“To be honest, it’s given me a new enthusiasm to be able to work with someone who is riding at the same level, who is driven. We don’t have holidays and days off. It’s given me renewed enthusiasm for the sport because I had gotten worn down after so many years competing at the top levels of the sport.”
Carl and Uthopia placed first individually and Charlotte and Valegro were fourth in the team competition. Charlotte and “Blueberry,” as she called Valegro, placed sixth in the Special and ninth in the Freestyle.
Laura and Mistral Hojris had been the top combination on the British team that won silver and individual bronze at the European Championships at home in Windsor in 2009 followed by team and two individual silver medals at the World Games in Kentucky in 2010.
Rotterdam was a changing of the guard at the top of British dressage that to then had never won an Olympic dressage medal but with the 100th anniversary of equestrian sports at the Games to be staged in London a year away.

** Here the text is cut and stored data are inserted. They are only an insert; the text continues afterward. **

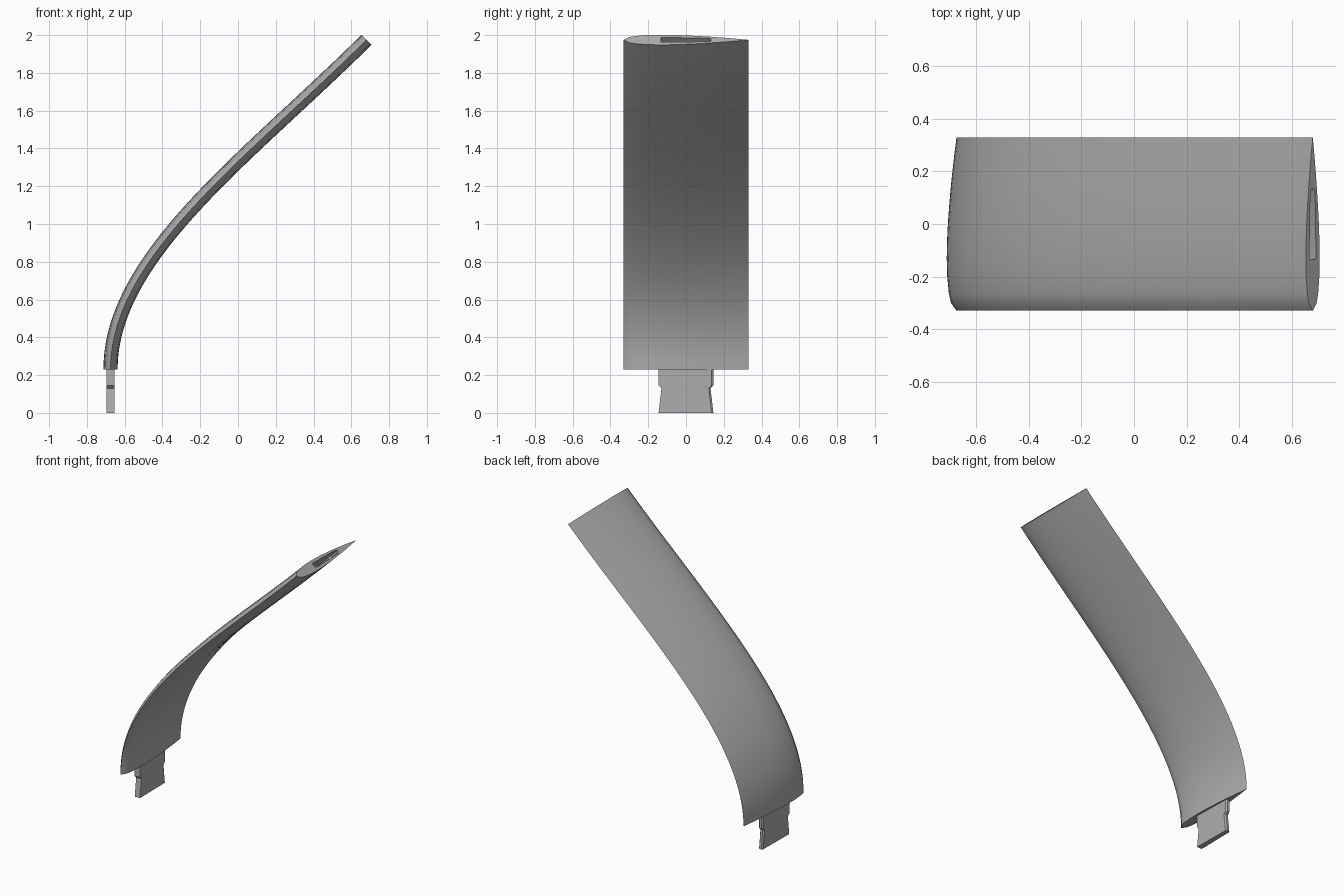
import bpy, bmesh, math
from mathutils import Vector, Matrix

if "Cube" in bpy.data.objects:
    bpy.data.objects.remove(bpy.data.objects["Cube"], do_unlink=True)

grey = bpy.data.materials.new("plain_grey")
grey.use_nodes = True
grey.diffuse_color = (0.42, 0.42, 0.42, 1)
grey.node_tree.nodes["Principled BSDF"].inputs["Base Color"].default_value = grey.diffuse_color

CHORD, THICK = 0.66, 0.075
ROOT, TIP = Vector((-0.675, 0, 0.23)), Vector((0.68, 0, 1.975))
HANDLES = [ROOT, Vector((-0.675, 0, 0.83)), Vector((0.05, 0, 1.35)), TIP]


def half_thickness(f):
    """Symmetric aerofoil, sharp at the trailing edge."""
    return 5 * THICK * (0.2969 * math.sqrt(f) - 0.126 * f - 0.3516 * f**2
                        + 0.2843 * f**3 - 0.1036 * f**4)


def path(t):
    """Point and tangent on the swept centre line."""
    a, b, c, d = HANDLES
    s = 1 - t
    point = a * s**3 + b * 3 * s * s * t + c * 3 * s * t * t + d * t**3
    tangent = (b - a) * s * s + (c - b) * 2 * s * t + (d - c) * t * t
    return point, tangent.normalized()


def loft(name, rings):
    """Skin a stack of closed rings and cap both ends."""
    bm = bmesh.new()
    loops = [[bm.verts.new(p) for p in ring] for ring in rings]
    n = len(loops[0])
    for low, high in zip(loops, loops[1:]):
        for i in range(n):
            j = (i + 1) % n
            bm.faces.new((low[i], low[j], high[j], high[i]))
    bm.faces.new(loops[0][::-1])
    bm.faces.new(loops[-1])
    bmesh.ops.recalc_face_normals(bm, faces=bm.faces)
    mesh = bpy.data.meshes.new(name)
    bm.to_mesh(mesh)
    bm.free()
    mesh.materials.append(grey)
    obj = bpy.data.objects.new(name, mesh)
    bpy.context.collection.objects.link(obj)
    return obj


def tenon_rings(matrix, grow=0.0):
    """Stepped plug: flared foot, narrow waist, straight neck."""
    rings = []
    for z, w, front, back in [(0, 0.145, 0.02, 0.016), (0.13, 0.13, 0.02, 0.016),
                              (0.145, 0.145, 0.022, 0.016), (0.24, 0.145, 0.022, 0.016)]:
        ring = [(-front, -w), (front, -w), (back, w - 0.01), (back / 2, w),
                (-back / 2, w), (-back, w - 0.01)]
        rings.append([matrix @ Vector((x, y, z - 0.23 + grow)) for x, y in ring])
    return rings


# Curved blade: aerofoil section swept along the path
fractions = [0, 0.045] + [0.1 * i for i in range(1, 11)]
outline = [(half_thickness(f), f) for f in fractions]
outline += [(-h, f) for h, f in outline[-2:0:-1]]
rings = []
for k in range(41):
    point, tangent = path(k / 40)
    side = Vector((tangent.z, 0, -tangent.x))
    rings.append([point + side * h + Vector((0, (f - 0.5) * CHORD, 0)) for h, f in outline])
blade = loft("curved_blade", rings)

# Plug under the root
loft("root_plug", tenon_rings(Matrix.Translation(ROOT)))

# Matching socket sunk into the tip
point, tangent = path(1)
frame = Matrix.Translation(point) @ Matrix.Rotation(math.atan2(tangent.x, tangent.z), 4, 'Y')
cutter = loft("socket_cutter", tenon_rings(frame @ Matrix.Diagonal((0.8, 0.92, 1, 1)), 0.01))
cutter.hide_render = True
cutter.hide_set(True)
cut = blade.modifiers.new("socket", 'BOOLEAN')
cut.operation = 'DIFFERENCE'
cut.solver = 'EXACT'
cut.object = cutter
bpy.context.view_layer.objects.active = blade
blade.select_set(True)
bpy.ops.object.modifier_apply(modifier=cut.name)
bpy.data.objects.remove(cutter, do_unlink=True)
bpy.ops.object.shade_smooth_by_angle(angle=math.radians(35))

Four months after the Europeans, Charlotte and Valegro were invited with Carl and Wie Atlantico to the World Dressage Masters in Florida, one of a lineup of a half dozen trans-Atlantic competitions each with €100,000 (US$130,000 at the time) in prize money.
Charlotte and Valegro came into the event with a Big Tour record of 16 starts with eight victories, ranked No. 5 in the world behind Carl and Uthopia and Laura and Mistral Hojris.
The West Palm Beach performance was awarded 78.648 per cent for second place in the Grand Prix behind Steffen Peters on Ravel on 81.383 per cent, a career Grand Prix personal best for the hometown favorites.
The Freestyle was won by Steffen and Ravel, the 2009 World Cup champions and double bronze medal pair at the Kentucky World Games the year before, with 83.700 per cent.
Charlotte and Valegro were scored just 0.05 per cent further back at 83.650 per cent. The two second places in Florida became part of the historic record of 12 times in the total of 61 Big Tour starts in the entire career of the pair that were not first place finishes.
The pair were not to be denied after Florida.
For the next 22 starts over 27 months, Charlotte and Valegro would not finish out of first place–the emotional and competition high of team and individual golds at the London Olympics in the summer of 2012, individual and freestyle golds and team bronze at the 2013 European Championships, the duo’s first World Cup title at Lyon, France in 2014 then individual and freestyle golds and team silver at the World Games in Normandy in 2014. And the pair were on a run at world No. 1 for 36 months.
The second American show for Charlotte and Valegro came at the final of the World Cup, the annual global championship decided by the freestyle, at Las Vegas in 2015.
Challengers included Isabell Werth who had won twice before, at this same venue on Warum Nicht in 2007 and on Fabienne in 1992; Steffen Peters on Ravel title winners at this same venue in 2009, and Edward Gal during his time on Totilas in 2010. All were on different horses.
Charlotte and Valegro triumphed.
Since then, the couple that have entered the pantheon of British athletic stars and recognizable around the world have won individual and freestyle golds and individual silver at the 2015 European Championships and individual gold and team silver at the 2016 Olympic Games.
Valegro’s competition career with Charlotte as rider will ve over later this year.
“Blueberry” and Charlotte, 31 years old, will give an exhibition this weekend in Central Park in the heart of one of the world’s great capitals in a tribute before an audience appreciating one of the greatest horses.
The farewell by Valegro at 14 years of age will be, aptly, at the Olympia Christmas show in London.